What can be learned by treating photography as a scientific instrument? After all, there are many reasons instead to consider it as a product of the history of printmaking. Media historians – pre-eminently Innis and McLuhan – have been entranced with the history of writing. And why not? Writing is synonymous with history. When we speak of pre-history, we speak of the period from which there are no written texts. Innis categorised the 'bias' of communication by distinguishing slow but permanent records (clay tablets, stone-carved classics) from fast but impermanent ones (papyrus and scrolls). The former encouraged temple-based and hierarchical societies with deep roots in place; the latter expansive maritime empires like those of Greece and Rome. But both orders were based on written commands and reports.
Printing for McLuhan was the breakthrough that enabled modernity. Its linearity and repetitions encouraged reason, science, reformation, democracy (or at least republicanism) and capitalism.

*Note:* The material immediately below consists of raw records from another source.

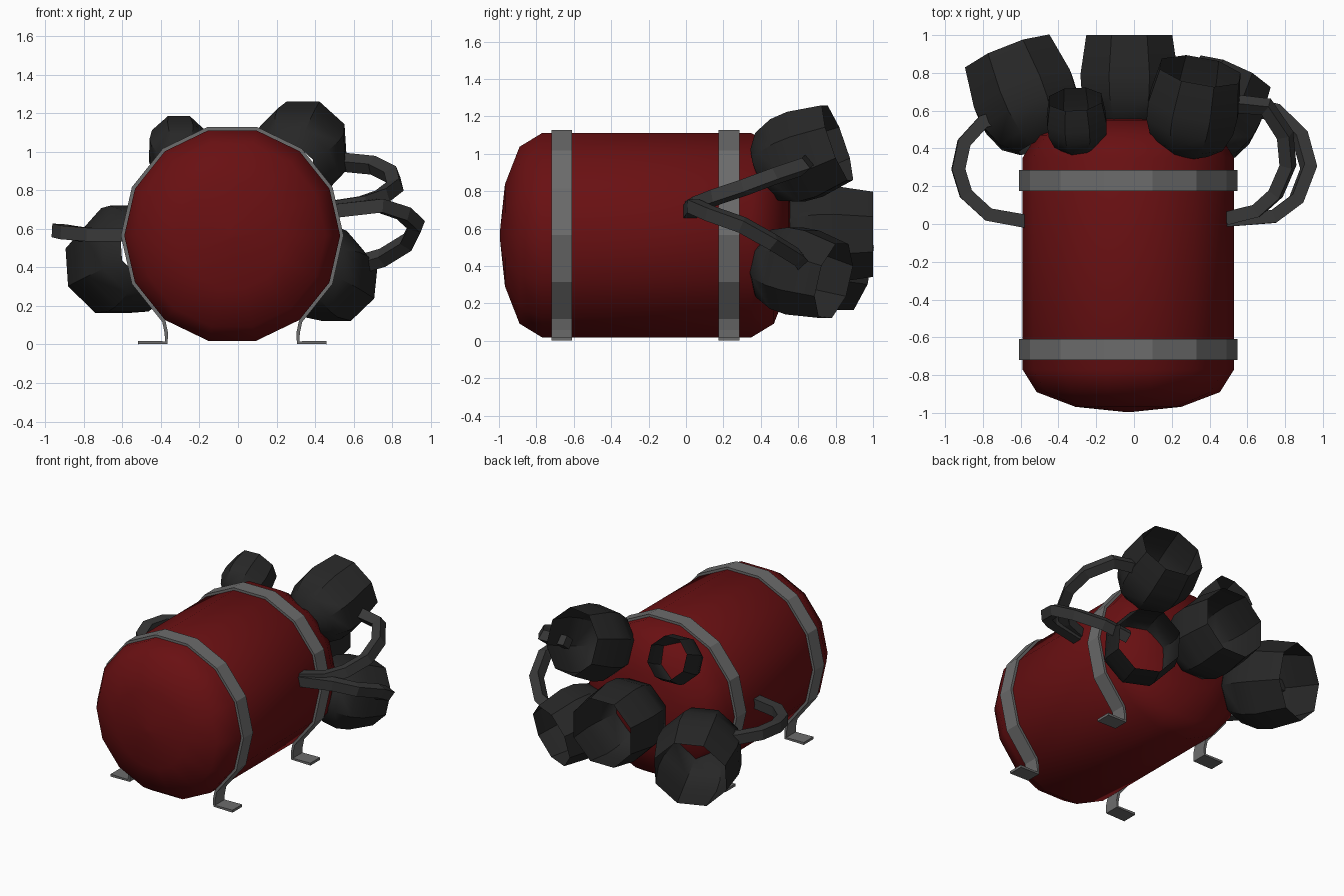
import bpy, math
from mathutils import Vector

if "Cube" in bpy.data.objects:
    bpy.data.objects.remove(bpy.data.objects["Cube"])

CX, CZ, R = -0.03, 0.565, 0.56   # tank axis and radius


def material(name, rgb):
    m = bpy.data.materials.new(name)
    m.diffuse_color = (*rgb, 1)
    m.use_nodes = True
    m.node_tree.nodes["Principled BSDF"].inputs["Base Color"].default_value = m.diffuse_color
    return m


red = material("red_paint", (0.14, 0.005, 0.006))
black = material("black_rubber", (0.02, 0.02, 0.02))
dark = material("dark_pipe", (0.04, 0.04, 0.04))
steel = material("steel", (0.15, 0.15, 0.15))


def add_mesh(name, verts, faces, mat, smooth=True):
    me = bpy.data.meshes.new(name)
    me.from_pydata(verts, [], faces)
    me.validate()
    me.materials.append(mat)
    ob = bpy.data.objects.new(name, me)
    bpy.context.collection.objects.link(ob)
    bpy.ops.object.select_all(action='DESELECT')
    bpy.context.view_layer.objects.active = ob
    ob.select_set(True)
    if smooth:
        bpy.ops.object.shade_smooth_by_angle(angle=math.radians(40))
    return ob


def lathe(name, profile, n, mat, phase=0.0, cap=True):
    """Revolve (radius, height) pairs about local z."""
    verts = [(r * math.cos(phase + 2 * math.pi * i / n),
              r * math.sin(phase + 2 * math.pi * i / n), h)
             for r, h in profile for i in range(n)]
    faces = [(k * n + i, k * n + (i + 1) % n, (k + 1) * n + (i + 1) % n, (k + 1) * n + i)
             for k in range(len(profile) - 1) for i in range(n)]
    if cap:
        faces += [tuple(reversed(range(n))),
                  tuple(range((len(profile) - 1) * n, len(profile) * n))]
    return add_mesh(name, verts, faces, mat)


# Tank: 14-sided body with domed ends, laid along y
tank = lathe("tank", [(0.02, -0.995), (0.28, -0.968), (0.485, -0.89), (R, -0.77),
                      (R, 0.35), (0.485, 0.47), (0.28, 0.548), (0.02, 0.575)], 14, red)
tank.rotation_euler = (-math.pi / 2, 0, 0)
tank.location = (CX, 0, CZ)

# Straps: bands around the tank ending in bent feet
half = [(0.49, 0.01), (0.342, 0.01), (0.342, 0.06)]
rs = R + 0.009
arc = [(rs * math.cos(a), CZ + rs * math.sin(a))
       for a in (2 * math.pi * k / 14 for k in range(-2, 10))]
path = half + arc + [(-x, z) for x, z in reversed(half)]
for name, y0, y1 in (("front_strap", -0.72, -0.61), ("back_strap", 0.175, 0.285)):
    n = len(path)
    verts = [(CX + x, y, z) for y in (y0, y1) for x, z in path]
    faces = [(i, i + 1, n + i + 1, n + i) for i in range(n - 1)]
    strap = add_mesh(name, verts, faces, steel, smooth=False)
    mod = strap.modifiers.new("thickness", 'SOLIDIFY')
    mod.thickness = 0.018
    mod.offset = 0


# Thruster cups: open octagonal bells, placed by rim centre and facing direction
def cup(name, rim, direction, radius, length):
    prof = [(0.5, -1.0), (0.8, -0.87), (0.97, -0.64), (1.0, -0.42), (0.88, 0.0)]
    ob = lathe(name, [(r * radius, h * length) for r, h in prof], 8, black,
               math.pi / 8, cap=False)
    ob.location = rim
    ob.rotation_mode = 'QUATERNION'
    ob.rotation_quaternion = Vector(direction).to_track_quat('Z', 'Y')


cup("upper_right_thruster", (0.35, 0.81, 1.06), (0.17, 0.93, 0.33), 0.26, 0.45)
cup("lower_right_thruster", (0.53, 0.79, 0.32), (0.40, 0.88, -0.24), 0.25, 0.45)
cup("rear_thruster", (-0.025, 1.0, 0.57), (0, 1, 0), 0.28, 0.5)
cup("lower_left_thruster", (-0.665, 0.90, 0.40), (-0.36, 0.92, -0.18), 0.295, 0.52)
cup("small_thruster", (-0.31, 0.66, 1.06), (-0.05, 0.88, 0.42), 0.17, 0.29)


# Feed pipes: four-sided tubes from the tank to the cups
def pipe(name, pts):
    cu = bpy.data.curves.new(name, 'CURVE')
    cu.dimensions = '3D'
    sp = cu.splines.new('POLY')
    sp.points.add(len(pts) - 1)
    for p, co in zip(sp.points, pts):
        p.co = (*co, 1)
        p.tilt = math.pi / 4
    cu.bevel_depth = 0.05
    cu.bevel_resolution = 0
    cu.use_fill_caps = True
    cu.materials.append(dark)
    ob = bpy.data.objects.new(name, cu)
    bpy.context.collection.objects.link(ob)
    bpy.ops.object.select_all(action='DESELECT')
    bpy.context.view_layer.objects.active = ob
    ob.select_set(True)
    bpy.ops.object.convert(target='MESH')
    for f in bpy.context.object.data.polygons:
        f.use_smooth = False


pipe("upper_right_pipe", [(0.49, 0.03, 0.71), (0.65, 0.07, 0.735), (0.75, 0.16, 0.77),
                          (0.815, 0.31, 0.82), (0.80, 0.47, 0.88), (0.70, 0.62, 0.93),
                          (0.50, 0.64, 0.95)])
pipe("lower_right_pipe", [(0.48, 0.02, 0.69), (0.74, 0.04, 0.72), (0.86, 0.13, 0.68),
                          (0.925, 0.30, 0.62), (0.88, 0.46, 0.53), (0.75, 0.59, 0.45),
                          (0.58, 0.63, 0.40)])
pipe("left_pipe", [(-0.55, 0.01, 0.57), (-0.77, 0.05, 0.57), (-0.89, 0.16, 0.58),
                   (-0.93, 0.29, 0.59), (-0.90, 0.43, 0.585), (-0.80, 0.54, 0.57),
                   (-0.66, 0.58, 0.55)])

He was less interested in the change from scrolls to pages, which surely impacted on the shape of thinking, and, as a primarily literary scholar, even less interested in the impact of the printing press on visual communication.
The printed word had a pretty immediate impact. The visual equivalent of McLuhan's linearity and repetition would not become apparent until the late 19th century, when Fox Talbot pioneered half-tone printing from photographic plates.
Earlier printing had used hand-cut shading and later techniques to provide texture with less labour by scouring the printing plate or using stones to reduce that labour and provide a more random scatter of spots for the ink to cling to. Half-tone too initially used random textures from woven cloth, but soon moved to a system of crossing lines to produce a more formal grid. This morphology would pass into telegraph ('wire') photography and thence to television, both using scanned rows of dots. Digital screens formalise these rows into an even more rigid grid. But long before these columns and rows, grids of longitude and latitude in cartographic prints, the diagrams and tables of late Renaissance and early Baroque writers like Ramon Llull and Paracelsus, and the practice of ruling rows and columns in account books and ledgers, established the grid as the hallmark of modernity.
And yet our histories of proto- and post-photographic media lack the imprint of scientific thinking, and scientific instruments, or the system of recording their results in tables. We do not look for predecessors in the first log tables drawn up within a few years of John Napier's publication of his logarithmic method in 1614. Yet the same grid that provides the base logic functions of computers and powers their printed and screen displays has become invisible, so deeply has its ubiquity worn in. This of course is the tell-tale sign of ideology at work.